* Provided data *
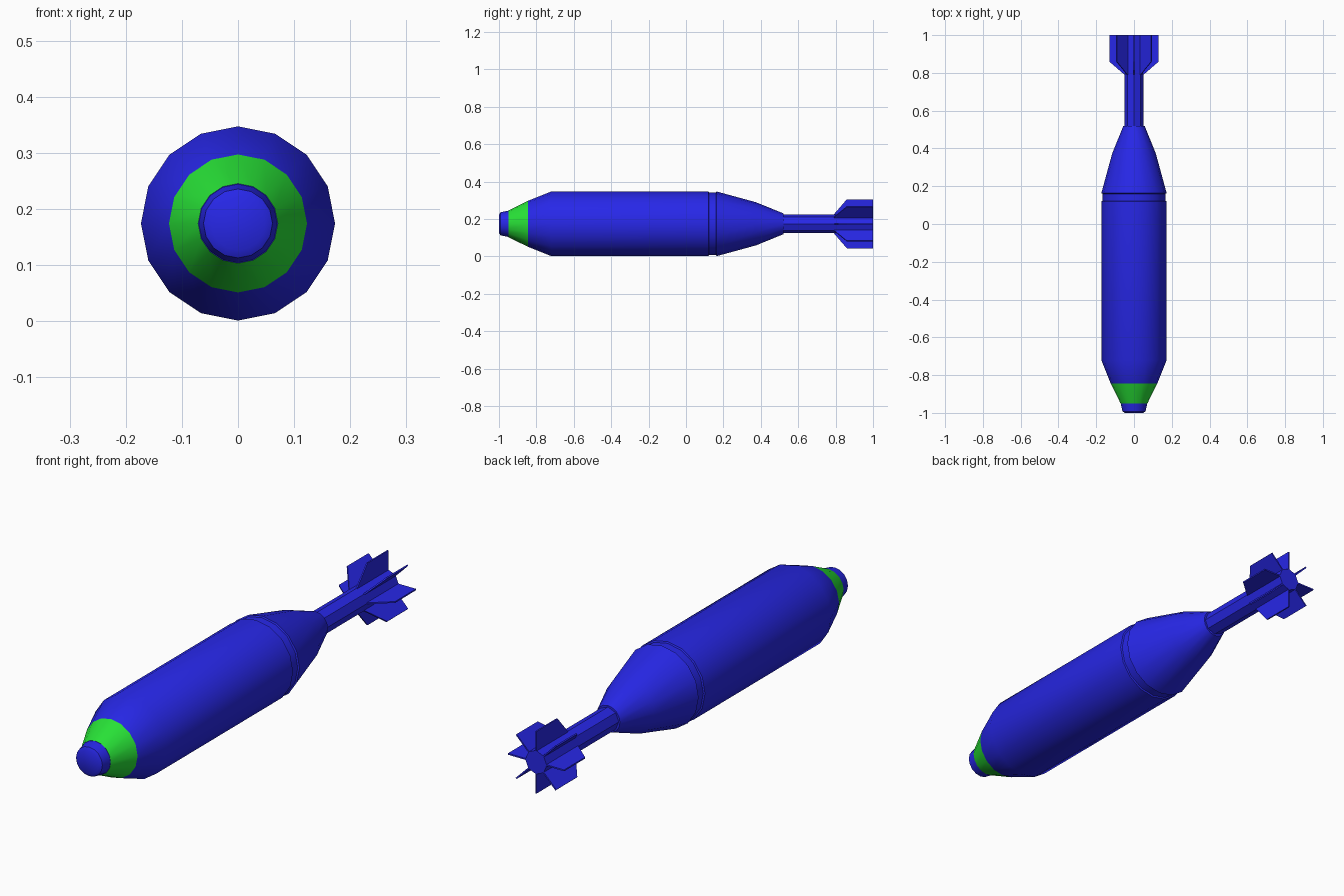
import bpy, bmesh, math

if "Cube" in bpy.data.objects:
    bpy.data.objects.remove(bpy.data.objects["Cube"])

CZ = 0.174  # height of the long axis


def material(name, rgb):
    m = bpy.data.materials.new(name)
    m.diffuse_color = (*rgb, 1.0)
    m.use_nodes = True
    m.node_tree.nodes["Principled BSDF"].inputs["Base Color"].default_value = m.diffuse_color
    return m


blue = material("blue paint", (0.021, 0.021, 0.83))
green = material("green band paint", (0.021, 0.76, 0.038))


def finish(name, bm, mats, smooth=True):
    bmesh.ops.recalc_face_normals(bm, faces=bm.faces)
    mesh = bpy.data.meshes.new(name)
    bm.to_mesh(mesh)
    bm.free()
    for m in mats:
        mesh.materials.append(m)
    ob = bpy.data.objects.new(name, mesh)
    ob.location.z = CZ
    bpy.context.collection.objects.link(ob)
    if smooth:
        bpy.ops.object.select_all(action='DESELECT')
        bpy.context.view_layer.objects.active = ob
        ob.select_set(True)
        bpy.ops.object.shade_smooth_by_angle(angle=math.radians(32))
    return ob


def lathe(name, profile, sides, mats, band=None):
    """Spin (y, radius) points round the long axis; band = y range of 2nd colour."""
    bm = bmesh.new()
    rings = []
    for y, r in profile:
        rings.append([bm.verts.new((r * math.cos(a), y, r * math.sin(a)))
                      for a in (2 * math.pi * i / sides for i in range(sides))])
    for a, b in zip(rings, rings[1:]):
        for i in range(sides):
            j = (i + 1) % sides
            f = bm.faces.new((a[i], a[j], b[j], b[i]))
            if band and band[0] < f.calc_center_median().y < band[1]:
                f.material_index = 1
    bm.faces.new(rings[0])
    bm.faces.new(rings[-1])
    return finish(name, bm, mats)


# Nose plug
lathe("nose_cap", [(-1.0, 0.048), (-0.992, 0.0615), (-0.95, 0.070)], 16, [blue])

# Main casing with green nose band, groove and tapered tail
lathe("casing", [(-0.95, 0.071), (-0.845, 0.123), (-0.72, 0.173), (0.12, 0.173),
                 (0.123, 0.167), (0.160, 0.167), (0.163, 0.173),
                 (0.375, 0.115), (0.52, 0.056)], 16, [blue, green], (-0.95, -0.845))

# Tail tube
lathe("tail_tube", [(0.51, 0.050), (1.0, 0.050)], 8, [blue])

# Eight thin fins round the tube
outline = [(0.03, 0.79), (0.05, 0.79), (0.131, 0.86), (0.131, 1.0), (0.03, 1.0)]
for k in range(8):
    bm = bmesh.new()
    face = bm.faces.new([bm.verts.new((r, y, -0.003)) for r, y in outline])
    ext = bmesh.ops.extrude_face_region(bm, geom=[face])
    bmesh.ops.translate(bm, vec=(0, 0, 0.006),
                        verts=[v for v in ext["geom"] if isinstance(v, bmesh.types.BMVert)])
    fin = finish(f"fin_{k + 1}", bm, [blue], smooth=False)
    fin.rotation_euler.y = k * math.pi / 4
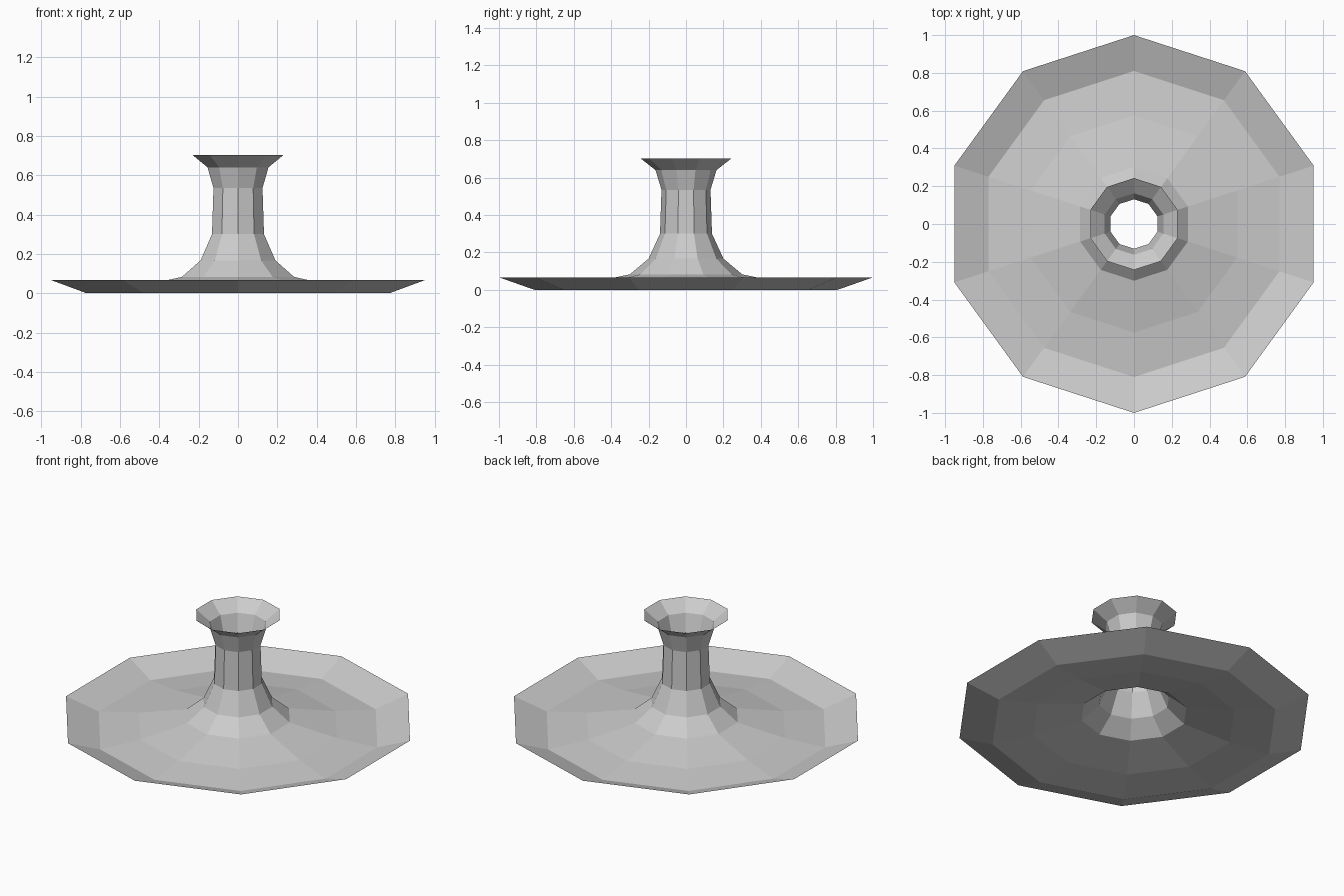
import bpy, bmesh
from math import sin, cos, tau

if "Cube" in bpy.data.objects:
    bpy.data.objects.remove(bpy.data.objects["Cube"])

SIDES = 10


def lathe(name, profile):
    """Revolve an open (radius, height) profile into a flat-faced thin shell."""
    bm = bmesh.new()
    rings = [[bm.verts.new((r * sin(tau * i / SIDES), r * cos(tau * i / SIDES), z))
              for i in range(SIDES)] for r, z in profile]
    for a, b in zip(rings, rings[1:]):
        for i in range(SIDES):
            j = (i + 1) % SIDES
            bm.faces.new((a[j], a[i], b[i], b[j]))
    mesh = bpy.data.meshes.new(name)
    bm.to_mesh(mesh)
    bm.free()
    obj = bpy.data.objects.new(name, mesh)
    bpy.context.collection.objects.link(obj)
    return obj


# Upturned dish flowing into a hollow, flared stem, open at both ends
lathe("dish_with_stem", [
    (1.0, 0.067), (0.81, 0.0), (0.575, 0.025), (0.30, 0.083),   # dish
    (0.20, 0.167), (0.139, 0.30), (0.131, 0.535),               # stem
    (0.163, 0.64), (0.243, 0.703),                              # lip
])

==

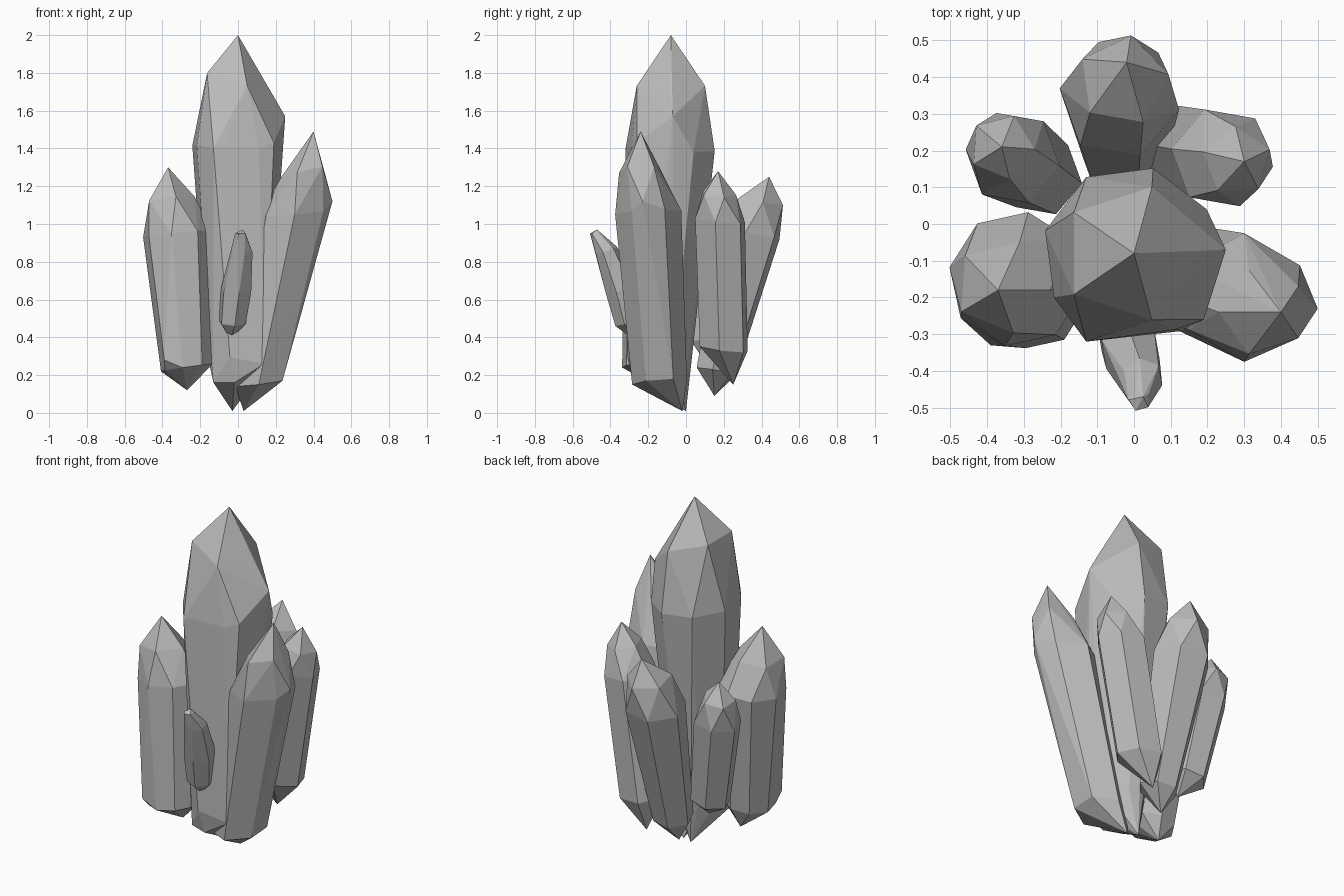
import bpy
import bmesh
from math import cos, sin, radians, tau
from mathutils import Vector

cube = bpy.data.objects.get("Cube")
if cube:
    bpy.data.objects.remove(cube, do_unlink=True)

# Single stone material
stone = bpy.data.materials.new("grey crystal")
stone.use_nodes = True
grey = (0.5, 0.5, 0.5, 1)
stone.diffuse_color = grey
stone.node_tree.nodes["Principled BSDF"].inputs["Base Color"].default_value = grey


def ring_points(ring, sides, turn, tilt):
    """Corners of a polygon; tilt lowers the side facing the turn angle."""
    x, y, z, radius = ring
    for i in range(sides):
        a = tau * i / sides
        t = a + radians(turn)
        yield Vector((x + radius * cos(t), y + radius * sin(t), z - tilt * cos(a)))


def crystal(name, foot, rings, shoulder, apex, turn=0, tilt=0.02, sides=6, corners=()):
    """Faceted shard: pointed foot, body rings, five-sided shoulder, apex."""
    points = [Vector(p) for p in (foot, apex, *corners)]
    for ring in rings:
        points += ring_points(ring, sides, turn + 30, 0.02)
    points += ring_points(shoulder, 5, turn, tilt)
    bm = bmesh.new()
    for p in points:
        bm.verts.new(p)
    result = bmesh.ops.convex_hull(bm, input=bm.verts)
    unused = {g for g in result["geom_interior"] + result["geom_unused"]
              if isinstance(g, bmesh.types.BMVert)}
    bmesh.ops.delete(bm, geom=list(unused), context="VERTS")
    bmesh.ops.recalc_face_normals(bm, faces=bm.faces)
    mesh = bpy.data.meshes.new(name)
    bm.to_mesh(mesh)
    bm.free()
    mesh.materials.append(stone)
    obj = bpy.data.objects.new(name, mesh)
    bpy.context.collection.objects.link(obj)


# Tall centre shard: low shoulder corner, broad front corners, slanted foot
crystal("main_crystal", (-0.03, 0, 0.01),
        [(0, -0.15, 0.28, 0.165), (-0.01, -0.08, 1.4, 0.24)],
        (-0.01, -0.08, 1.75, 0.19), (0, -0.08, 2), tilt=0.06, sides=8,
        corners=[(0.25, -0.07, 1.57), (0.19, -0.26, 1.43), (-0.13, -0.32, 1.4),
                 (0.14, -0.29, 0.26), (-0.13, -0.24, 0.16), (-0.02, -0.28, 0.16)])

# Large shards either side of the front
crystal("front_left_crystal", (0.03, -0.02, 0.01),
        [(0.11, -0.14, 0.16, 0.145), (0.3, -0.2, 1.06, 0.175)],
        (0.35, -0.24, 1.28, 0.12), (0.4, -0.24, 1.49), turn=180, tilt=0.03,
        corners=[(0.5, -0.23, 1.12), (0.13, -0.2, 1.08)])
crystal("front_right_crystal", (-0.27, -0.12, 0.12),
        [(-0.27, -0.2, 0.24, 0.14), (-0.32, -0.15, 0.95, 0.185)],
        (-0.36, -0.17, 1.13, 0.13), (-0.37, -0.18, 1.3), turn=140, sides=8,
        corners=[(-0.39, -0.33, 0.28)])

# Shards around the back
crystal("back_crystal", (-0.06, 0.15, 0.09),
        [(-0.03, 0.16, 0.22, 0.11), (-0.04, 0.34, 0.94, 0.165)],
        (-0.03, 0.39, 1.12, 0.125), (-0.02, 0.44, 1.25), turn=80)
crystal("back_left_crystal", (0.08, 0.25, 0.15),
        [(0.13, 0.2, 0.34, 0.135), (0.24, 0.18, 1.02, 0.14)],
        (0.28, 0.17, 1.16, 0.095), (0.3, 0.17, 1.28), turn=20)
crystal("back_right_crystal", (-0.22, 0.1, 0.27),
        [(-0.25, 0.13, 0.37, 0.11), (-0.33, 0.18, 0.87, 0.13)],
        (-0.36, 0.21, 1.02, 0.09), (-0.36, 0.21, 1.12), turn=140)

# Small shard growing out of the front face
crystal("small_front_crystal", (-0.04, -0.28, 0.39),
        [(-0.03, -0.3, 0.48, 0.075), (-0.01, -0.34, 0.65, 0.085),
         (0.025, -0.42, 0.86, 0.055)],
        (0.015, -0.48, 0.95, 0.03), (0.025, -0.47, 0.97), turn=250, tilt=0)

...

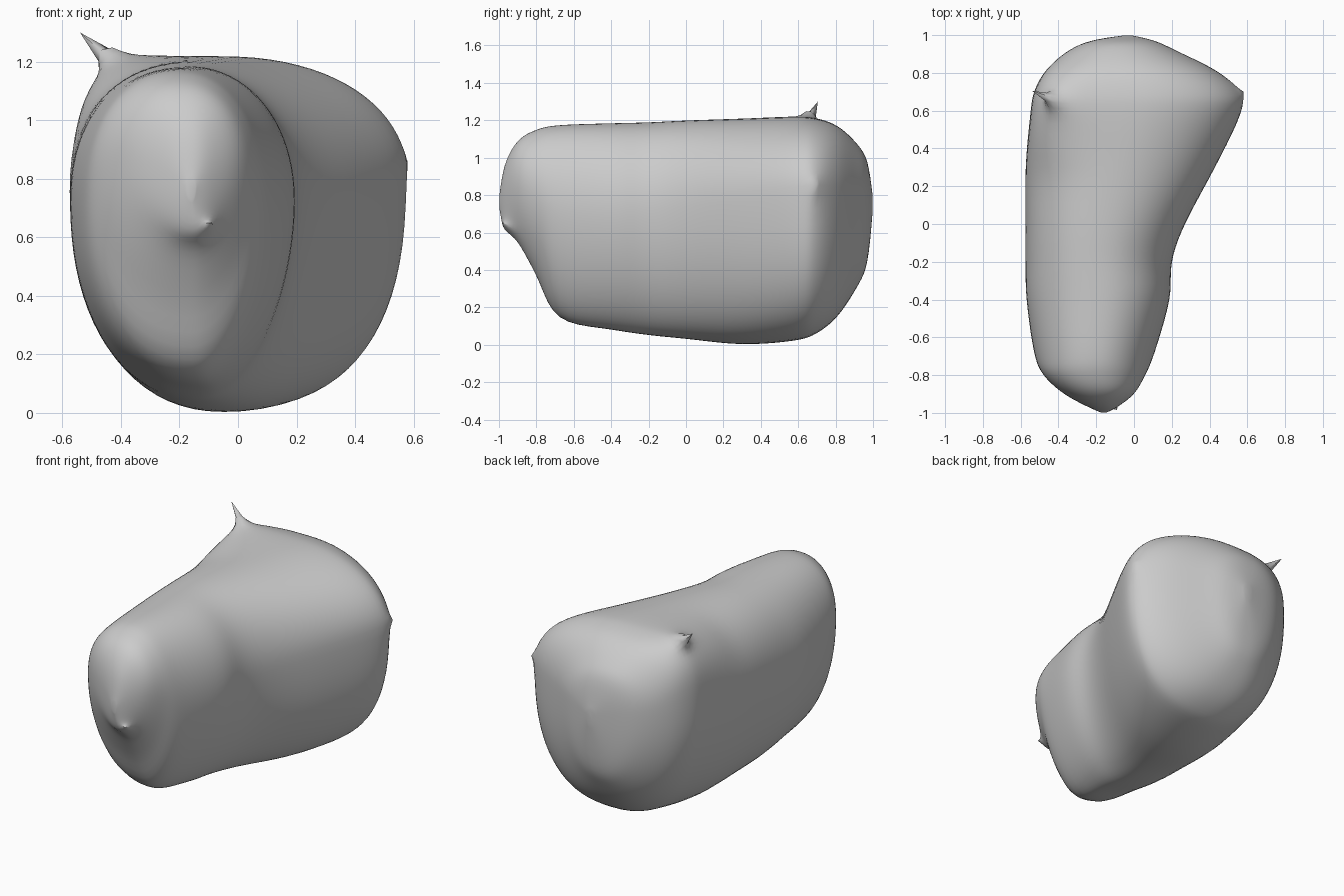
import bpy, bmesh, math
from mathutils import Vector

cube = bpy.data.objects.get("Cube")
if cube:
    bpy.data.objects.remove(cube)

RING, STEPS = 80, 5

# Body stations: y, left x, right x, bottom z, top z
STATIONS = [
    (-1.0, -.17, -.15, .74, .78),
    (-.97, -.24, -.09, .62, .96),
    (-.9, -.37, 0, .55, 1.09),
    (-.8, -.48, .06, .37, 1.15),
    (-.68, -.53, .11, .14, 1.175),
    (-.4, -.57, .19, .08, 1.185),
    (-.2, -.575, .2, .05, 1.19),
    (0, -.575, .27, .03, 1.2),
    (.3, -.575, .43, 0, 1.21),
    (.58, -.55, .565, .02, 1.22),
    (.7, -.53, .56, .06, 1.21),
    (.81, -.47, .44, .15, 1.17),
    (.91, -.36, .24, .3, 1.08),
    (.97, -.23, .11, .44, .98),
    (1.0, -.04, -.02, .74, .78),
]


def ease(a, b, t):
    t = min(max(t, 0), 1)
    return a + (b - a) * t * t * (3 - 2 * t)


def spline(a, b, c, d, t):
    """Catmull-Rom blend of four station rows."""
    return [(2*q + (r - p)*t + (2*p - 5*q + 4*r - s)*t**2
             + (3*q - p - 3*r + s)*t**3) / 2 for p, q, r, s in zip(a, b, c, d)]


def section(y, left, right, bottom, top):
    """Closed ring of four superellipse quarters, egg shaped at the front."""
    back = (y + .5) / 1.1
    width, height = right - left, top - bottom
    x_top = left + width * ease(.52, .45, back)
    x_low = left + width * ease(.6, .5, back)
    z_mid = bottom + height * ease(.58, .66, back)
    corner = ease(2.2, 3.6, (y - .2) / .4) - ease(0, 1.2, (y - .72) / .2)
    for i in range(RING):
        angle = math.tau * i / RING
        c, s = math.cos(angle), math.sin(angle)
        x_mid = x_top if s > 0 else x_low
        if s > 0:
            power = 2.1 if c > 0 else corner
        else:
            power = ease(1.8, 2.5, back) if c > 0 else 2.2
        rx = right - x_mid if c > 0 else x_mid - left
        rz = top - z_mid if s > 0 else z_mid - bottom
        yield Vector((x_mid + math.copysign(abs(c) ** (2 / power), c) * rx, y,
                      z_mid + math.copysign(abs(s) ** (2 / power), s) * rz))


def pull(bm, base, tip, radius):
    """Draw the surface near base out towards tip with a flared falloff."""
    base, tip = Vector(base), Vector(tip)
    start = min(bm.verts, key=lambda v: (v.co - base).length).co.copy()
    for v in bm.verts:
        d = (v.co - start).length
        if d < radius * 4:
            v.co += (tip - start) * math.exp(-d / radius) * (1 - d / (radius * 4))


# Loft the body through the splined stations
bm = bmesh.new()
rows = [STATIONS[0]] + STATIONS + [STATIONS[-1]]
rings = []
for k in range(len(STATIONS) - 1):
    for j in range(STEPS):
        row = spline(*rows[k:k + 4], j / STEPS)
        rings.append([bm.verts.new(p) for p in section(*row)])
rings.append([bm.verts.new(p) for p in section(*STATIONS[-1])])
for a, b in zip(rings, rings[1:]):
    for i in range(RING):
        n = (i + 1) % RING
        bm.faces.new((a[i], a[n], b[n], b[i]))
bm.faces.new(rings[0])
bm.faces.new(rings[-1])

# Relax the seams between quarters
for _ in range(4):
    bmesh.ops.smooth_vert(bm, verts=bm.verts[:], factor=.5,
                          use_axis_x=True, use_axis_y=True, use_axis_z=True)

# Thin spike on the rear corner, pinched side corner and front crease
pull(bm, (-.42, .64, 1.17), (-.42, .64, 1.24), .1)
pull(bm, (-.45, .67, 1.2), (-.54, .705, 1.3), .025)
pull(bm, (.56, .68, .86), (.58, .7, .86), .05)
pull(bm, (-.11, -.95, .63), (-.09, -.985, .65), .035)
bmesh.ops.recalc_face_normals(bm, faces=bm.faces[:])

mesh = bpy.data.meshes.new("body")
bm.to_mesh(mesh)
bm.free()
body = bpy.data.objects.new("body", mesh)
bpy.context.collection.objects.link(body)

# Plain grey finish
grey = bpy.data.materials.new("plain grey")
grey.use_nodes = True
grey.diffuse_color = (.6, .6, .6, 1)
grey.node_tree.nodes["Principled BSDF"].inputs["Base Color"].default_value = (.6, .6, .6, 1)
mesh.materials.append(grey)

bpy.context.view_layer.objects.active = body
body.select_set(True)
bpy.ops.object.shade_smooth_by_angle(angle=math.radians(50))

* Required work *
For the string "collection", find every line of the material that contains it, and copy each one.

* Task result *
    bpy.context.collection.objects.link(ob)
    bpy.context.collection.objects.link(obj)
    bpy.context.collection.objects.link(obj)
bpy.context.collection.objects.link(body)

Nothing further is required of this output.